--- Exercise material Enclosed Below ---

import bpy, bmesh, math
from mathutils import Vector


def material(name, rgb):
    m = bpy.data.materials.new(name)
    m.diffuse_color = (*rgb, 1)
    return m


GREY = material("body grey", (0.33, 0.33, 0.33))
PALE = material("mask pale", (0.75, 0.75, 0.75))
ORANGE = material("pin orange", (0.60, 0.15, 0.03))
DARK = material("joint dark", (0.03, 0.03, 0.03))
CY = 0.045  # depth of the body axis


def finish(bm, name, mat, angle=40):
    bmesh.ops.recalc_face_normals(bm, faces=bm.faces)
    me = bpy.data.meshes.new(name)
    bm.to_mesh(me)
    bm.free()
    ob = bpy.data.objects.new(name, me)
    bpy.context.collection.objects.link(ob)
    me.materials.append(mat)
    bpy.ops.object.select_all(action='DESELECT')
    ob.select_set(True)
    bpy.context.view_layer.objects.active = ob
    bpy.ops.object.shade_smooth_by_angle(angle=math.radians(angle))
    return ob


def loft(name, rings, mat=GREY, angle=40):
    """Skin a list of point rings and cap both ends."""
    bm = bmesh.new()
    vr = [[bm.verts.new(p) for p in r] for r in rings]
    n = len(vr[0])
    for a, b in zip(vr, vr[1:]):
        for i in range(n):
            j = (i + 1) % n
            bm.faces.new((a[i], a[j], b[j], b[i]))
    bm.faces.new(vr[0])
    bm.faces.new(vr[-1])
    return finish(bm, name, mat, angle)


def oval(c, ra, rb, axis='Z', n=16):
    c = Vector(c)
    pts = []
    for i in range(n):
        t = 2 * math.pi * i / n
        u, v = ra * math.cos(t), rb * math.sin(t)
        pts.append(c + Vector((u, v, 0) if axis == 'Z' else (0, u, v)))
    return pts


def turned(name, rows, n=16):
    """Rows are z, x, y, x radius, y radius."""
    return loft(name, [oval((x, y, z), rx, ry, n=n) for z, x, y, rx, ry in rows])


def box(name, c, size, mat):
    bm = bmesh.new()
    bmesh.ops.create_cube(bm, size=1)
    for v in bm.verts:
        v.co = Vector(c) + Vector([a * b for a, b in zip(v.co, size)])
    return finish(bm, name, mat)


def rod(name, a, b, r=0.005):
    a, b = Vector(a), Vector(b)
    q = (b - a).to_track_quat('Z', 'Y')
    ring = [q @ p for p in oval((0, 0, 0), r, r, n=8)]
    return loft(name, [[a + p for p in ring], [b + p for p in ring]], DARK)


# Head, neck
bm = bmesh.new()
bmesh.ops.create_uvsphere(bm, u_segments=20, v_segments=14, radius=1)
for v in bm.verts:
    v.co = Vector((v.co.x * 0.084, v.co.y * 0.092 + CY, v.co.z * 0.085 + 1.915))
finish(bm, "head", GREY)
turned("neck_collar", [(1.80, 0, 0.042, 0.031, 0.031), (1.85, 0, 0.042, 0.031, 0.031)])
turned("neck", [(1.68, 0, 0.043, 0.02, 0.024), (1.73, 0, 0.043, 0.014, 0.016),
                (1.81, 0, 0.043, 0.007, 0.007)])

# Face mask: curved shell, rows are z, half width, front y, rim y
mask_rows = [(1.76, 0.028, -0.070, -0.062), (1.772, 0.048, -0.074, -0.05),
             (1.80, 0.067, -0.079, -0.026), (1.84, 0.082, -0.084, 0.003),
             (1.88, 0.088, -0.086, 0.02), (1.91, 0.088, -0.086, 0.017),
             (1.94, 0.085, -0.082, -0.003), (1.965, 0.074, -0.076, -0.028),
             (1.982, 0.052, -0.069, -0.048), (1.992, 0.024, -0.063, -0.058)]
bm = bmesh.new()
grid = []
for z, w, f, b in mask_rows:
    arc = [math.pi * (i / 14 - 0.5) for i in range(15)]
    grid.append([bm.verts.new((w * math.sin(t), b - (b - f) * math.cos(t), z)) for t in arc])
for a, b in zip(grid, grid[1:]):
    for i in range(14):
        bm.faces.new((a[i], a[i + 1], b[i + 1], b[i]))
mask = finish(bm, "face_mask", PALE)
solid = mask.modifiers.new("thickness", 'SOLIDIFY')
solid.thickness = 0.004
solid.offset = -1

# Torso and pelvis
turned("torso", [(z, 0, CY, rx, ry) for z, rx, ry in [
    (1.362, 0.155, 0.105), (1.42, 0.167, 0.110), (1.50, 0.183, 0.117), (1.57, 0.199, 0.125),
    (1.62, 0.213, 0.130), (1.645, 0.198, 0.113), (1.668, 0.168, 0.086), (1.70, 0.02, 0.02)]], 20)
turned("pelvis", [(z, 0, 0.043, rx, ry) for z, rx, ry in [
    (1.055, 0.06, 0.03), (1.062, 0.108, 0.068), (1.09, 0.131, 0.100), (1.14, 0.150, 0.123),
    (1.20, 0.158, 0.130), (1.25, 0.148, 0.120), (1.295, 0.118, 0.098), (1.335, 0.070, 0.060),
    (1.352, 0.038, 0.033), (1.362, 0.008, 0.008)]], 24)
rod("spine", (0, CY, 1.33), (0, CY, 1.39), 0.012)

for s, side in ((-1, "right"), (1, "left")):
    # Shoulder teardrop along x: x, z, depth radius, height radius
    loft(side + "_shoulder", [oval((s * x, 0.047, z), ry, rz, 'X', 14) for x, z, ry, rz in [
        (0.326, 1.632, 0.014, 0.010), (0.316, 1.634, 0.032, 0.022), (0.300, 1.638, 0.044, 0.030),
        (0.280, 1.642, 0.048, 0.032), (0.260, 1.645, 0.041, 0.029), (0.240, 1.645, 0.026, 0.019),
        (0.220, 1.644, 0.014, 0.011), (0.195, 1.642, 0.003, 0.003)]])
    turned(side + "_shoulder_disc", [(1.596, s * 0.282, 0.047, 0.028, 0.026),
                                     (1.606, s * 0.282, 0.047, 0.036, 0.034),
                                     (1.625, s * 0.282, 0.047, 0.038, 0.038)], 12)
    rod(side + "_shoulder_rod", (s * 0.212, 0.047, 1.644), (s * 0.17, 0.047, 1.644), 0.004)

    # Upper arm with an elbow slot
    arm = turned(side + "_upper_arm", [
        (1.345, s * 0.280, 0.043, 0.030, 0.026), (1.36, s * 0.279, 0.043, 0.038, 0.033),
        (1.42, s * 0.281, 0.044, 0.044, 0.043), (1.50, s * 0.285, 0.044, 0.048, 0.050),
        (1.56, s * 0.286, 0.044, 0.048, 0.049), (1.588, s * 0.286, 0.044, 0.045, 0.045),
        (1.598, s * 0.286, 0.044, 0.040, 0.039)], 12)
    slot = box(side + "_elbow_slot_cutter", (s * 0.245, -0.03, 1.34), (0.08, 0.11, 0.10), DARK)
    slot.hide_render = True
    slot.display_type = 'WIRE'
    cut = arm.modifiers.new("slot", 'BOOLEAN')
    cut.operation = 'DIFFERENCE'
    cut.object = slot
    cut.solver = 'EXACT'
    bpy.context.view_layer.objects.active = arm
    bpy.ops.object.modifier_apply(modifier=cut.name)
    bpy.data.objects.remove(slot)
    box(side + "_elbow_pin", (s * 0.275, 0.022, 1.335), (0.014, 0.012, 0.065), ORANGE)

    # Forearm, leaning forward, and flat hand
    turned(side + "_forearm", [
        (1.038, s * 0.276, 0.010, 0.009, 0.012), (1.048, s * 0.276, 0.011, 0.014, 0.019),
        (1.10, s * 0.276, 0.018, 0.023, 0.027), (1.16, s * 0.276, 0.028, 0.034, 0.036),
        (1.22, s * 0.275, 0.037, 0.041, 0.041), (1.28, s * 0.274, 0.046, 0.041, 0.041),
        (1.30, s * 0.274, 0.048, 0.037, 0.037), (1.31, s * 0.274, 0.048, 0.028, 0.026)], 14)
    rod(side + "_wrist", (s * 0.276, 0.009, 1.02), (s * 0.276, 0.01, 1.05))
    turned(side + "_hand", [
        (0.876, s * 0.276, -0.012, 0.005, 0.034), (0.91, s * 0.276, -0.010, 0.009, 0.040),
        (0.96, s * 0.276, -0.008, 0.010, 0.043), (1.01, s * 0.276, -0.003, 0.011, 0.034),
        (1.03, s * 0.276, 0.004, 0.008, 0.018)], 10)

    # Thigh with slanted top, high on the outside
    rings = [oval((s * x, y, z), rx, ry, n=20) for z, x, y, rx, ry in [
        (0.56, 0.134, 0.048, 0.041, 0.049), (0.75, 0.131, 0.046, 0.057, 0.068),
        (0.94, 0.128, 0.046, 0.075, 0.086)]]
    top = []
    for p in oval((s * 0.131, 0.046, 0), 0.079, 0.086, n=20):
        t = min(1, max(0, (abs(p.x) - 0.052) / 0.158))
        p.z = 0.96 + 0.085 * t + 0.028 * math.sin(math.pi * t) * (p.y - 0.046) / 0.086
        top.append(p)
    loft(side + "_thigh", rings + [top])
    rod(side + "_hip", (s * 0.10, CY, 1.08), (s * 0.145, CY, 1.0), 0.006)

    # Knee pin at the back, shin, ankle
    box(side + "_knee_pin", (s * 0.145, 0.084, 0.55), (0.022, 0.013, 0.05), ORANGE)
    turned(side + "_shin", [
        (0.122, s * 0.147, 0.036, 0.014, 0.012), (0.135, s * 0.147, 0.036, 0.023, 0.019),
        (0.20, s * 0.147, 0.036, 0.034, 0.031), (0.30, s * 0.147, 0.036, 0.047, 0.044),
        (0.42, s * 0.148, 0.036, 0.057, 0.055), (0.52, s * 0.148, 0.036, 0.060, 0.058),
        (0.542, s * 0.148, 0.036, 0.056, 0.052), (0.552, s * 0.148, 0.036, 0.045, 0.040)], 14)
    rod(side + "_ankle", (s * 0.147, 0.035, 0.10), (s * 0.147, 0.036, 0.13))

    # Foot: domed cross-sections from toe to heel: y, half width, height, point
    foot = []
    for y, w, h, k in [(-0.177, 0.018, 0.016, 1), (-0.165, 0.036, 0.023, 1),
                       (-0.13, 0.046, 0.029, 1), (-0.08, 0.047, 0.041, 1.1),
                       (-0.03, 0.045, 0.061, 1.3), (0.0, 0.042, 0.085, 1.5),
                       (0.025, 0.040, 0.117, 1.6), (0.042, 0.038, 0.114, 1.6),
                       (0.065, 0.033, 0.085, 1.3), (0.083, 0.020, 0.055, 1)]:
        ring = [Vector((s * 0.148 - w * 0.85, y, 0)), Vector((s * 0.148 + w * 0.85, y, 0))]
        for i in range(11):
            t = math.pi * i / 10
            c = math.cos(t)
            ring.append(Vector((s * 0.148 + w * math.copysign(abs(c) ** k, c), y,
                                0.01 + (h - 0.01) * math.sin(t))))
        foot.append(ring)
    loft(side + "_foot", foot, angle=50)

--- End of Enclosed Exercise material ---

→ What the task asks:
From the data above, copy each line with the string "bmesh" in it.

→ Problem solution:
import bpy, bmesh, math
    bmesh.ops.recalc_face_normals(bm, faces=bm.faces)
    bm = bmesh.new()
    bm = bmesh.new()
    bmesh.ops.create_cube(bm, size=1)
bm = bmesh.new()
bmesh.ops.create_uvsphere(bm, u_segments=20, v_segments=14, radius=1)
bm = bmesh.new()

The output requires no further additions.